Brief:
Extract, in full, the lines below, beginning at the first and ending with the line that contains "bpy.context.view_layer.objects.active = obj". Pictures do not belong in the copy.

►

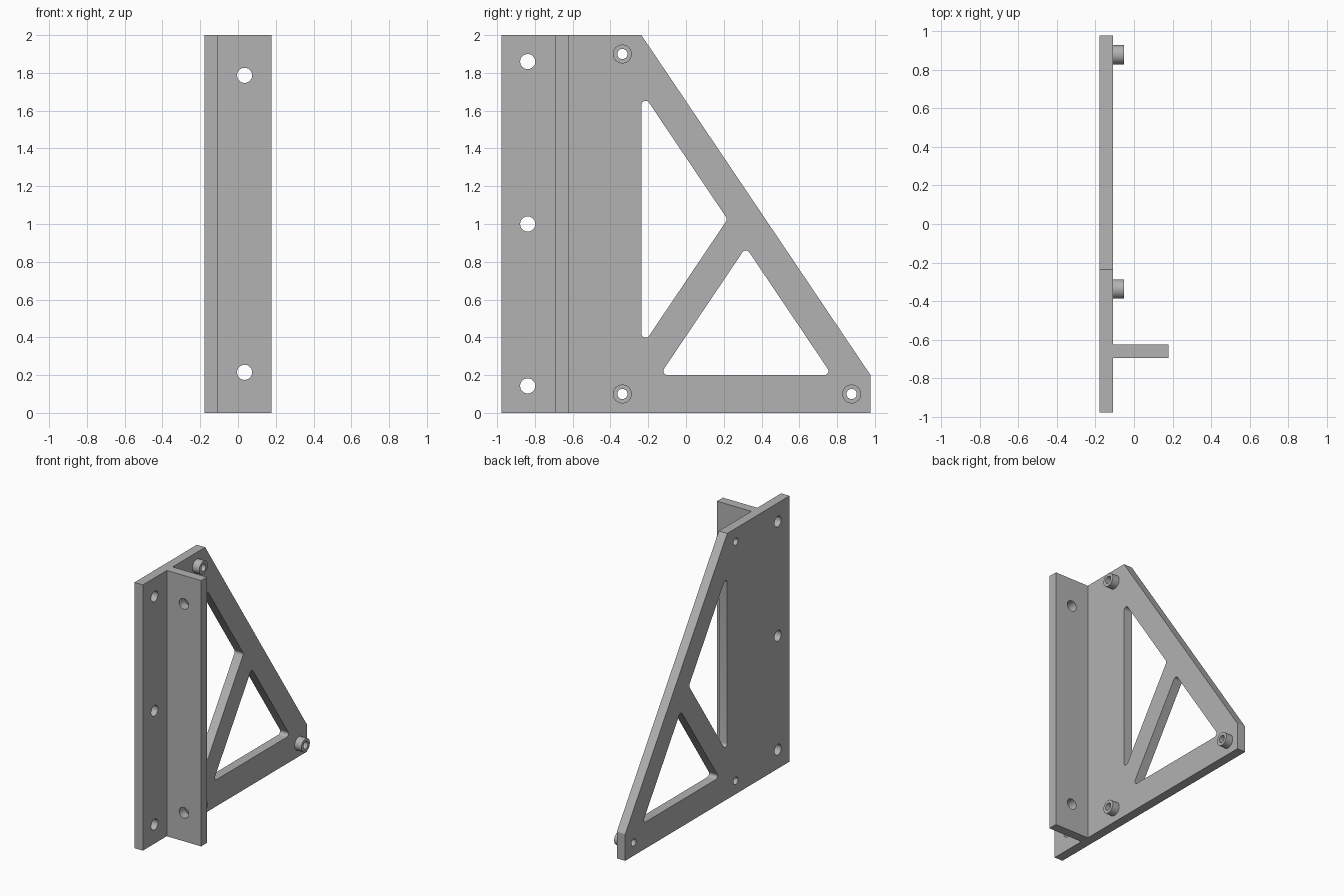
import bpy
from math import cos, sin, pi
from mathutils import Matrix, Vector

cube = bpy.data.objects.get("Cube")
if cube:
    bpy.data.objects.remove(cube)

GREY = (0.445, 0.445, 0.445, 1)
grey = bpy.data.materials.new("plain grey")
grey.use_nodes = True
grey.diffuse_color = GREY
grey.node_tree.nodes["Principled BSDF"].inputs["Base Color"].default_value = GREY


def circle(u, v, r, n=48):
    return [(u + r * cos(2 * pi * i / n), v + r * sin(2 * pi * i / n)) for i in range(n)]


def rounded(corners, r, steps=8):
    """Polygon with every corner replaced by a tangent arc."""
    pts = [Vector(c) for c in corners]
    loop = []
    for i, p in enumerate(pts):
        a = (pts[i - 1] - p).normalized()
        b = (pts[(i + 1) % len(pts)] - p).normalized()
        half = a.angle(b) / 2
        centre = p + (a + b).normalized() * (r / sin(half))
        reach = r / sin(half) * cos(half)
        start, end = p + a * reach - centre, p + b * reach - centre
        for k in range(steps + 1):
            t = k / steps
            sweep = start.angle(end)
            d = (start * sin((1 - t) * sweep) + end * sin(t * sweep)) / sin(sweep)
            loop.append(tuple(centre + d))
    return loop


def slab(name, loops, normal, low, high):
    """Extrude a filled profile with holes along x or y between two positions."""
    curve = bpy.data.curves.new(name, "CURVE")
    curve.dimensions = "2D"
    curve.fill_mode = "BOTH"
    curve.extrude = (high - low) / 2
    for loop in loops:
        spline = curve.splines.new("POLY")
        spline.points.add(len(loop) - 1)
        for point, (u, v) in zip(spline.points, loop):
            point.co = (u, v, 0, 1)
        spline.use_cyclic_u = True
    obj = bpy.data.objects.new(name, curve)
    bpy.context.collection.objects.link(obj)
    bpy.ops.object.select_all(action="DESELECT")
    obj.select_set(True)
    bpy.context.view_layer.objects.active = obj
    bpy.ops.object.convert(target="MESH")
    obj = bpy.context.object
    mid = (low + high) / 2
    if normal == "x":
        place = Matrix(((0, 0, 1, mid), (1, 0, 0, 0), (0, 1, 0, 0), (0, 0, 0, 1)))
    else:
        place = Matrix(((1, 0, 0, 0), (0, 0, -1, mid), (0, 1, 0, 0), (0, 0, 0, 1)))
    obj.data.transform(place)
    obj.data.materials.clear()
    obj.data.materials.append(grey)
    bpy.ops.object.shade_smooth_by_angle(angle=0.5)
    return obj


LEFT, RIGHT, INNER = -0.178, 0.178, -0.108
REAR = 0.977
bosses = {"lower_front": (-0.337, 0.1), "upper_front": (-0.337, 1.9), "rear": (0.877, 0.1)}

# Gusset plate with truss windows, mounting holes and boss bores
outline = [(-REAR, 0), (REAR, 0), (REAR, 0.2), (-0.236, 2), (-REAR, 2)]
windows = [rounded([(-0.236, 0.348), (0.22, 1.025), (-0.236, 1.702)], 0.022),
           rounded([(-0.139, 0.2), (0.773, 0.2), (0.317, 0.877)], 0.022)]
holes = [circle(-0.838, z, 0.04) for z in (0.143, 1.0, 1.86)]
bores = [circle(y, z, 0.027) for y, z in bosses.values()]
slab("gusset_plate", [outline] + windows + holes + bores, "x", LEFT, INNER)

# Mounting flange standing off the plate
flange = [(INNER, 0), (RIGHT, 0), (RIGHT, 2), (INNER, 2)]
slab("mounting_flange", [flange] + [circle(0.035, z, 0.04) for z in (0.215, 1.787)],
     "y", -0.693, -0.623)

# Hollow bosses
for where, (y, z) in bosses.items():
    slab(where + "_boss", [circle(y, z, 0.05), circle(y, z, 0.027)], "x", INNER, -0.051)
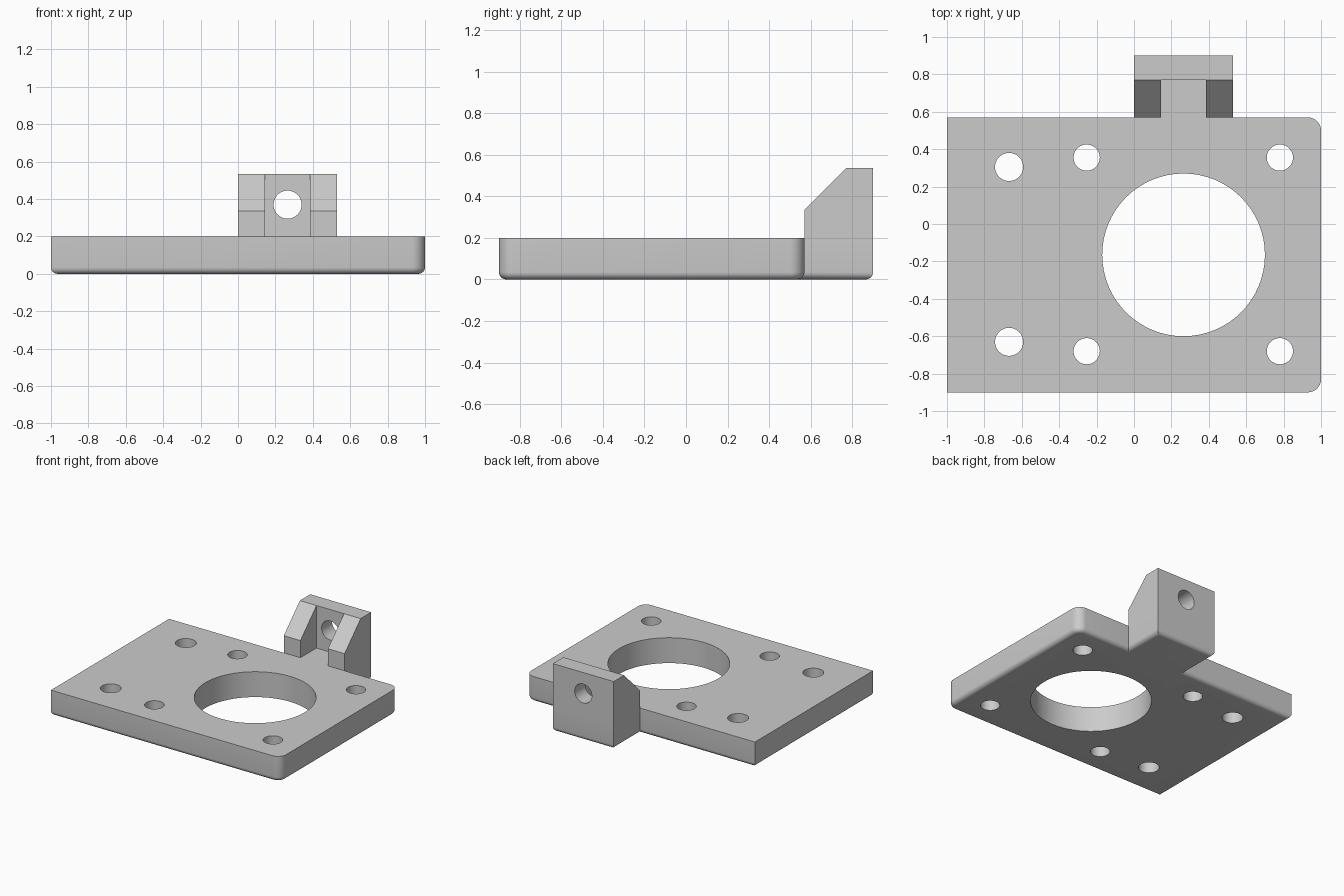
import bpy, bmesh, math
from mathutils import Matrix

if "Cube" in bpy.data.objects:
    bpy.data.objects.remove(bpy.data.objects["Cube"])

grey = bpy.data.materials.new("light grey")
grey.use_nodes = True
COLOUR = (0.6, 0.6, 0.6, 1)
grey.diffuse_color = COLOUR
grey.node_tree.nodes["Principled BSDF"].inputs["Base Color"].default_value = COLOUR

BACK, REAR = 0.57, 0.9         # plate back edge, bracket back face
TOP, HEIGHT = 0.2, 0.535       # plate top, bracket top
LEFT, RIGHT = 0.0, 0.53        # bracket sides


def make_object(name, bm):
    bmesh.ops.recalc_face_normals(bm, faces=bm.faces)
    mesh = bpy.data.meshes.new(name)
    bm.to_mesh(mesh)
    bm.free()
    mesh.materials.append(grey)
    obj = bpy.data.objects.new(name, mesh)
    bpy.context.collection.objects.link(obj)
    return obj


def prism(points, offset):
    bm = bmesh.new()
    face = bm.faces.new([bm.verts.new(p) for p in points])
    new = bmesh.ops.extrude_face_region(bm, geom=[face])["geom"]
    bmesh.ops.translate(bm, vec=offset,
                        verts=[g for g in new if isinstance(g, bmesh.types.BMVert)])
    return bm


def combine(target, tool, operation):
    mod = target.modifiers.new(operation, "BOOLEAN")
    mod.operation, mod.solver, mod.object = operation, "EXACT", tool
    bpy.ops.object.select_all(action="DESELECT")
    bpy.context.view_layer.objects.active = target
    target.select_set(True)
    bpy.ops.object.modifier_apply(modifier=mod.name)
    bpy.data.objects.remove(tool)


def round_edges(bm, test, radius, segments):
    edges = [e for e in bm.edges if test(*[v.co for v in e.verts])]
    bmesh.ops.bevel(bm, geom=edges, offset=radius, segments=segments,
                    profile=0.5, affect="EDGES")


# Base plate with bracket foot, two rounded corners and a rounded lower rim
outline = [(-1, -REAR), (1, -REAR), (1, BACK), (RIGHT, BACK),
           (RIGHT, REAR), (LEFT, REAR), (LEFT, BACK), (-1, BACK)]
bm = prism([(x, y, 0) for x, y in outline], (0, 0, TOP))
round_edges(bm, lambda a, b: min(a.x, b.x) > 0.99 and abs(a.z - b.z) > 0.1, 0.07, 8)
round_edges(bm, lambda a, b: max(a.z, b.z) < 0.001, 0.035, 6)
plate = make_object("mounting_plate", bm)

# Bracket: chamfered block with a slot between its two cheeks
side = [(BACK, TOP), (REAR, TOP), (REAR, HEIGHT), (0.77, HEIGHT), (BACK, 0.335)]
bracket = make_object("bracket", prism([(LEFT, y, z) for y, z in side],
                                       (RIGHT - LEFT, 0, 0)))
slot = make_object("slot_cutter", prism(
    [(0.145, 0.4, 0), (0.385, 0.4, 0), (0.385, 0.77, 0), (0.145, 0.77, 0)], (0, 0, 1)))
combine(bracket, slot, "DIFFERENCE")
combine(plate, bracket, "UNION")


# Round holes
def drill(x, y, z, radius, turn=0):
    bm = bmesh.new()
    bmesh.ops.create_cone(bm, cap_ends=True, segments=64, radius1=radius,
                          radius2=radius, depth=0.6,
                          matrix=Matrix.Translation((x, y, z)) @ Matrix.Rotation(turn, 4, "X"))
    combine(plate, make_object("hole_cutter", bm), "DIFFERENCE")


drill(0.265, -0.165, 0.1, 0.435)
for y in (0.305, -0.63):
    drill(-0.668, y, 0.1, 0.075)
for x in (-0.253, 0.78):
    for y in (0.355, -0.68):
        drill(x, y, 0.1, 0.07)
drill(0.265, 0.85, 0.37, 0.075, math.pi / 2)

bpy.ops.object.shade_smooth_by_angle(angle=math.radians(30))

◄

Answer to this exercise:
import bpy
from math import cos, sin, pi
from mathutils import Matrix, Vector

cube = bpy.data.objects.get("Cube")
if cube:
    bpy.data.objects.remove(cube)

GREY = (0.445, 0.445, 0.445, 1)
grey = bpy.data.materials.new("plain grey")
grey.use_nodes = True
grey.diffuse_color = GREY
grey.node_tree.nodes["Principled BSDF"].inputs["Base Color"].default_value = GREY


def circle(u, v, r, n=48):
    return [(u + r * cos(2 * pi * i / n), v + r * sin(2 * pi * i / n)) for i in range(n)]


def rounded(corners, r, steps=8):
    """Polygon with every corner replaced by a tangent arc."""
    pts = [Vector(c) for c in corners]
    loop = []
    for i, p in enumerate(pts):
        a = (pts[i - 1] - p).normalized()
        b = (pts[(i + 1) % len(pts)] - p).normalized()
        half = a.angle(b) / 2
        centre = p + (a + b).normalized() * (r / sin(half))
        reach = r / sin(half) * cos(half)
        start, end = p + a * reach - centre, p + b * reach - centre
        for k in range(steps + 1):
            t = k / steps
            sweep = start.angle(end)
            d = (start * sin((1 - t) * sweep) + end * sin(t * sweep)) / sin(sweep)
            loop.append(tuple(centre + d))
    return loop


def slab(name, loops, normal, low, high):
    """Extrude a filled profile with holes along x or y between two positions."""
    curve = bpy.data.curves.new(name, "CURVE")
    curve.dimensions = "2D"
    curve.fill_mode = "BOTH"
    curve.extrude = (high - low) / 2
    for loop in loops:
        spline = curve.splines.new("POLY")
        spline.points.add(len(loop) - 1)
        for point, (u, v) in zip(spline.points, loop):
            point.co = (u, v, 0, 1)
        spline.use_cyclic_u = True
    obj = bpy.data.objects.new(name, curve)
    bpy.context.collection.objects.link(obj)
    bpy.ops.object.select_all(action="DESELECT")
    obj.select_set(True)
    bpy.context.view_layer.objects.active = obj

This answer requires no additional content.